AT 2015 AAAAI ANNUAL MEETING
HOUSTON (FRONTLINE MEDICAL NEWS) – Fully 22% of the anaphylactic events occurring in students while attending U.S. schools, grades kindergarten through high school, are first episodes with no previous known allergy.
That was just one of several surprising findings in the first-ever national study of anaphylactic events and the use of epinephrine autoinjectors in U.S. schools.
“The big surprise for me was how frequently there was no known allergy. For those kids, having epinephrine stocked in the school was potentially life saving. And it underscores the importance that the teaching staff and aides and nurses know how to recognize anaphylaxis, because they wouldn’t know that that child was even at risk,” Dr. Martha V. White said at the annual meeting of the American Academy of Allergy, Asthma, and Immunology.
Dr. White, an allergist in private practice in Wheaton, Md., was lead investigator in the survey of schools participating in the national EPIPEN4SCHOOLS program. The program, conducted by Mylan, provides free EpiPen epinephrine autoinjectors to schools that can document that they have staff trained in their use. The epinephrine autoinjectors (EAIs) are stored at school for use in anyone experiencing anaphylaxis who doesn’t have their own.
The survey provides the clearest picture yet of anaphylaxis in school settings. It included all reported anaphylactic events occurring during the 2013-2014 school year at 6,019 responding U.S. schools. A total of 919 anaphylactic events were reported by 11% of the schools. Eighty-nine percent of the episodes occurred in students, the rest in school staff or visitors.
Twenty percent of anaphylactic events in students were associated with unknown triggers. When a trigger was identified, it was food in 62% of cases, an insect bite or sting in 10%, a medication or environmental trigger in 7%, and latex in 1%.
Among the surprising findings:
Epinephrine wasn’t used in 25% of anaphylactic events. Most of those events were treated with an oral antihistamine, a finding that caused Dr. White to bristle.

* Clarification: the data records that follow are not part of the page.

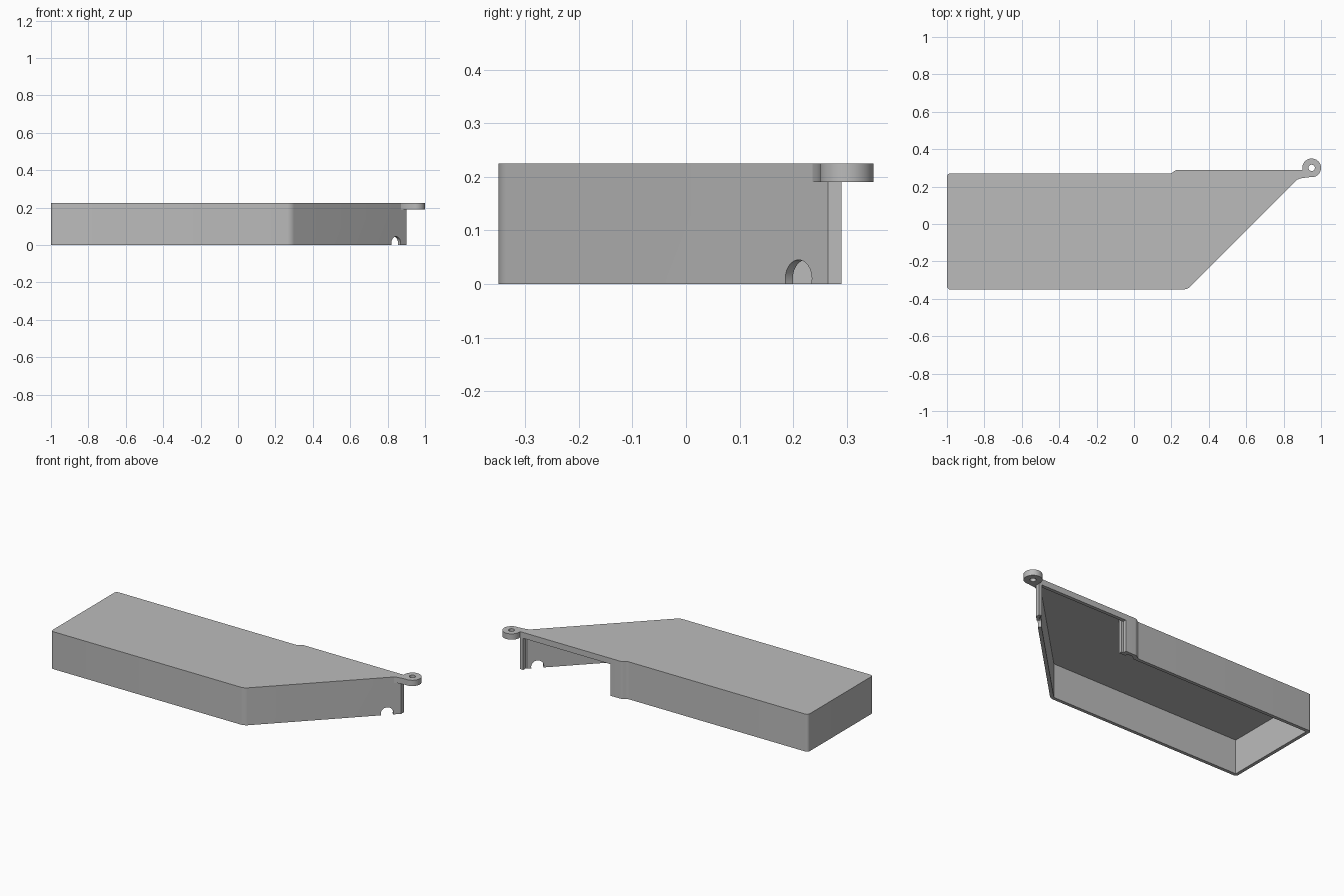
import bpy, bmesh, math
from mathutils import Matrix, Vector

cube = bpy.data.objects.get("Cube")
if cube:
    bpy.data.objects.remove(cube, do_unlink=True)

grey = bpy.data.materials.new("plain_grey")
grey.use_nodes = True
colour = (0.5, 0.5, 0.5, 1)
grey.diffuse_color = colour
grey.node_tree.nodes["Principled BSDF"].inputs["Base Color"].default_value = colour


def finish(name, bm):
    bmesh.ops.recalc_face_normals(bm, faces=bm.faces)
    mesh = bpy.data.meshes.new(name)
    bm.to_mesh(mesh)
    bm.free()
    mesh.materials.append(grey)
    obj = bpy.data.objects.new(name, mesh)
    bpy.context.collection.objects.link(obj)
    return obj


def prism(name, outline, z0, z1, rounding=None):
    """Extrude an outline; rounding maps corner numbers to a bevel size."""
    bm = bmesh.new()
    face = bm.faces.new([bm.verts.new((x, y, z0)) for x, y in outline])
    top = bmesh.ops.extrude_face_region(bm, geom=[face])["geom"]
    for v in top:
        if isinstance(v, bmesh.types.BMVert):
            v.co.z = z1
    for corner, size in (rounding or {}).items():
        spot = Vector(outline[corner])
        edges = [e for e in bm.edges
                 if all((v.co.xy - spot).length < 1e-4 for v in e.verts)]
        bmesh.ops.bevel(bm, geom=edges, offset=size, segments=5,
                        profile=0.5, affect="EDGES")
    return finish(name, bm)


def box(name, x0, x1, y0, y1, z0, z1):
    return prism(name, [(x0, y0), (x1, y0), (x1, y1), (x0, y1)], z0, z1)


def cylinder(name, radius, depth, matrix):
    bm = bmesh.new()
    bmesh.ops.create_cone(bm, cap_ends=True, segments=40, radius1=radius,
                          radius2=radius, depth=depth, matrix=matrix)
    return finish(name, bm)


def cut(target, cutter):
    mod = target.modifiers.new("cut", "BOOLEAN")
    mod.operation, mod.solver, mod.object = "DIFFERENCE", "EXACT", cutter
    bpy.context.view_layer.objects.active = target
    bpy.ops.object.modifier_apply(modifier=mod.name)
    bpy.data.objects.remove(cutter, do_unlink=True)


height = 0.225
lug_base = 0.19

# Cover shell with an open underside
cover = prism("cover_shell",
              [(-1, -0.35), (0.285, -0.35), (0.9, 0.265), (0.9, 0.29),
               (0.225, 0.29), (0.2, 0.27), (-1, 0.27)], 0, height,
              {0: 0.018, 1: 0.02, 4: 0.01, 5: 0.01, 6: 0.018})
cut(cover, prism("cavity_cutter",
                 [(-0.98, -0.33), (0.277, -0.33), (0.876, 0.269),
                  (0.24, 0.269), (0.212, 0.25), (-0.98, 0.25)],
                 -0.05, height - 0.02))

# Opening in the back wall
cut(cover, box("opening_cutter", 0.3, 0.88, 0.266, 0.33, -0.05, lug_base))

# Round cable notch through the slanted wall
axis = Vector((1, -1, 0)).to_track_quat("Z", "Y").to_matrix().to_4x4()
cut(cover, cylinder("notch_cutter", 0.035, 0.08,
                    Matrix.Translation((0.845, 0.21, 0.01)) @ axis))

# Flange beside the opening
flange = box("opening_flange", 0.27, 0.312, 0.25, 0.268, 0.001, height - 0.02)

# Mounting lug with a screw hole
centre, radius = Vector((0.95, 0.3)), 0.05
arc = [math.radians(-100 + 290 * i / 36) for i in range(37)]
lug = prism("mounting_lug",
            [(0.871, 0.236), (0.89, 0.244)]
            + [(centre.x + radius * math.cos(a), centre.y + radius * math.sin(a))
               for a in arc]
            + [(0.9, 0.29), (0.9, 0.265)], lug_base, height)
cut(lug, cylinder("screw_hole_cutter", 0.017, 0.2,
                  Matrix.Translation((centre.x, centre.y, height))))

# Smooth the rounded corners, keep other edges sharp
bpy.ops.object.select_all(action="DESELECT")
for obj in (cover, flange, lug):
    obj.select_set(True)
bpy.context.view_layer.objects.active = cover
bpy.ops.object.shade_smooth_by_angle(angle=math.radians(30))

“That’s an educational opportunity, because antihistamines won’t stop allergic reactions,” she said in an interview. “They might make you feel like you’re doing something – they might help with the itching – but antihistamines aren’t going to actually stop an allergic reaction.”

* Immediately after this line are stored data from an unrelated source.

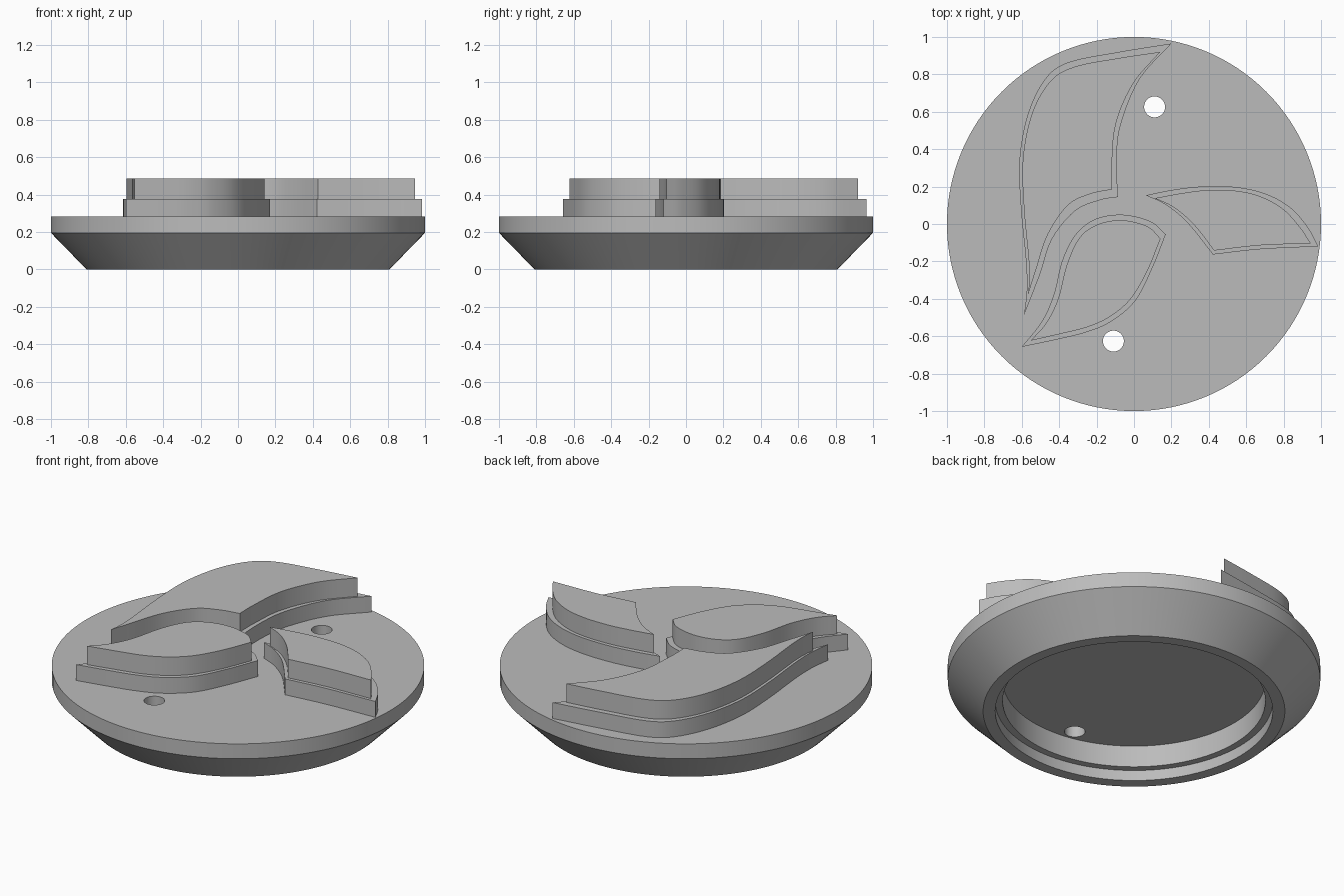
import bpy, bmesh, math
from mathutils import Vector

if "Cube" in bpy.data.objects:
    bpy.data.objects.remove(bpy.data.objects["Cube"])

grey = bpy.data.materials.new("plain grey")
grey.diffuse_color = (0.5, 0.5, 0.5, 1)
grey.use_nodes = True
grey.node_tree.nodes["Principled BSDF"].inputs["Base Color"].default_value = grey.diffuse_color


def add_object(name, bm):
    bmesh.ops.recalc_face_normals(bm, faces=bm.faces)
    mesh = bpy.data.meshes.new(name)
    bm.to_mesh(mesh)
    bm.free()
    mesh.materials.append(grey)
    ob = bpy.data.objects.new(name, mesh)
    bpy.context.collection.objects.link(ob)
    return ob


def smooth(ob):
    bpy.ops.object.select_all(action='DESELECT')
    ob.select_set(True)
    bpy.context.view_layer.objects.active = ob
    bpy.ops.object.shade_smooth_by_angle(angle=math.radians(25))


def lathe(name, profile, n=128):
    """Rings of the profile joined by quads, with both ends capped."""
    bm = bmesh.new()
    rings = [[bm.verts.new((r * math.cos(2 * math.pi * i / n), r * math.sin(2 * math.pi * i / n), z))
              for i in range(n)] for r, z in profile]
    for a, b in zip(rings, rings[1:]):
        for i in range(n):
            j = (i + 1) % n
            bm.faces.new((a[i], a[j], b[j], b[i]))
    bm.faces.new(rings[0])
    bm.faces.new(rings[-1])
    return add_object(name, bm)


def curve_through(points, steps=6):
    """Smooth curve through the points, without the last one."""
    p = [Vector(q) for q in points]
    p = [2 * p[0] - p[1]] + p + [2 * p[-1] - p[-2]]
    out = []
    for a, b, c, d in zip(p, p[1:], p[2:], p[3:]):
        for k in range(steps):
            t = k / steps
            out.append(0.5 * (2 * b + (c - a) * t + (2 * a - 5 * b + 4 * c - d) * t * t
                              + (3 * b - a - 3 * c + d) * t ** 3))
    return out


def blade_tier(name, sides, z0, z1):
    """Extruded outline; each side runs smoothly from one sharp corner to the next."""
    outline = []
    for i, side in enumerate(sides):
        outline += curve_through(side + [sides[(i + 1) % len(sides)][0]])
    bm = bmesh.new()
    low = [bm.verts.new((x, y, z0)) for x, y in outline]
    high = [bm.verts.new((x, y, z1)) for x, y in outline]
    bm.faces.new(low)
    bm.faces.new(high)
    for i in range(len(low)):
        j = (i + 1) % len(low)
        bm.faces.new((low[i], low[j], high[j], high[i]))
    smooth(add_object(name, bm))


# Round base with chamfered underside and stepped recess
TOP = 0.283
base = lathe("base", [(1, TOP), (1, 0.195), (0.81, 0), (0.745, 0),
                      (0.745, 0.062), (0.705, 0.062), (0.705, 0.19)])

# Two through holes
for s in (1, -1):
    cutter = lathe("hole_cutter", [(0.056, 0.1), (0.056, 0.4)], 32)
    cutter.location = (0.11 * s, 0.626 * s, 0)
    cutter.hide_render = True
    bpy.context.view_layer.update()
    mod = base.modifiers.new("hole", 'BOOLEAN')
    mod.operation = 'DIFFERENCE'
    mod.solver = 'EXACT'
    mod.object = cutter
    bpy.context.view_layer.objects.active = base
    bpy.ops.object.modifier_apply(modifier=mod.name)
    bpy.data.objects.remove(cutter)
smooth(base)

# Long blade
long_lower = [
    [(0.2, 0.965), (-0.08, 0.92), (-0.35, 0.865), (-0.475, 0.775), (-0.567, 0.588),
     (-0.612, 0.345), (-0.604, 0.08), (-0.578, -0.19), (-0.573, -0.35)],
    [(-0.588, -0.487), (-0.503, -0.27), (-0.438, -0.08), (-0.315, 0.07), (-0.18, 0.128)],
    [(-0.086, 0.144), (-0.093, 0.345), (-0.07, 0.535), (0.03, 0.775)]]
long_upper = [
    [(0.14, 0.92), (-0.075, 0.888), (-0.32, 0.84), (-0.45, 0.76), (-0.546, 0.588),
     (-0.594, 0.345), (-0.588, 0.08), (-0.563, -0.19), (-0.56, -0.3)],
    [(-0.567, -0.38), (-0.524, -0.245), (-0.46, -0.055), (-0.353, 0.1), (-0.235, 0.16)],
    [(-0.118, 0.185), (-0.118, 0.32), (-0.097, 0.535), (-0.005, 0.75)]]

# Front blade
front_lower = [
    [(-0.6, -0.657), (-0.4, -0.615), (-0.26, -0.58), (-0.128, -0.525), (0.005, -0.413),
     (0.096, -0.24)],
    [(0.17, -0.055), (0.086, 0.015), (-0.064, 0.05), (-0.21, 0.025), (-0.315, -0.06),
     (-0.385, -0.2), (-0.428, -0.375), (-0.492, -0.52)]]
front_upper = [
    [(-0.553, -0.624), (-0.396, -0.588), (-0.246, -0.55), (-0.128, -0.495), (-0.02, -0.403),
     (0.07, -0.254)],
    [(0.142, -0.078), (0.07, -0.012), (-0.064, 0.02), (-0.193, -0.002), (-0.29, -0.072),
     (-0.358, -0.215), (-0.406, -0.4), (-0.47, -0.53)]]

# Side blade
side_lower = [
    [(0.063, 0.153), (0.166, 0.105), (0.283, 0.01)],
    [(0.422, -0.163), (0.674, -0.135)],
    [(0.985, -0.12), (0.93, -0.018), (0.834, 0.09), (0.7, 0.163), (0.54, 0.198),
     (0.353, 0.2), (0.193, 0.18)]]
side_upper = [
    [(0.112, 0.138), (0.219, 0.085), (0.326, -0.01)],
    [(0.428, -0.142), (0.674, -0.114)],
    [(0.945, -0.104), (0.888, -0.018), (0.797, 0.08), (0.674, 0.148), (0.54, 0.178),
     (0.38, 0.18), (0.246, 0.163)]]

# Each blade is a wide lower tier with a slightly inset upper tier
for name, lower, upper in (("long_blade", long_lower, long_upper),
                           ("front_blade", front_lower, front_upper),
                           ("side_blade", side_lower, side_upper)):
    blade_tier(name + "_lower", lower, TOP - 0.02, 0.377)
    blade_tier(name + "_upper", upper, 0.36, 0.487)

Twenty percent of individuals with anaphylaxis weren’t sent to a hospital emergency department. “That’s another opportunity for education because you can have a recurrence of the anaphylaxis,” the allergist noted.
Indeed, roughly 20% of patients who experience anaphylaxis have a biphasic reaction, with recurrence of symptoms up to 38 hours after the first reaction. For this reason, the product labeling for EIAs states that emergency medical follow-up treatment is recommended after treatment of an anaphylactic event.
High school students appear to be at increased risk for in-school anaphylactic events. High schoolers accounted for 18% of the total K-12 student population, but they experienced 49% of all anaphylactic events.
School staff varied widely in their preparedness to recognize anaphylaxis and treat it with an EAI. At 36% of schools, only the school nurse and select staff were trained to recognize anaphylaxis. Twenty-nine percent of schools trained most staff, and 31% trained all staff, including coaches, athletic trainers, and office staff. More adults on campus were trained to recognize anaphylaxis than to actually administer epinephrine.
Mylan is continuing to operate the EPIPEN4SCHOOLS program. That’s good news, Dr. White said, because some major health insurance companies refuse to pay for two sets of EAIs – one for home and another for school – forcing parents to decide in which setting to leave their child unprotected.
“Remember, the autoinjector needs to be where the child is,” Dr. White said.
The survey was supported by Mylan. Dr. White reported serving on Mylan’s scientific advisory board and receiving research grants from most pharmaceutical companies with an interest in asthma medications.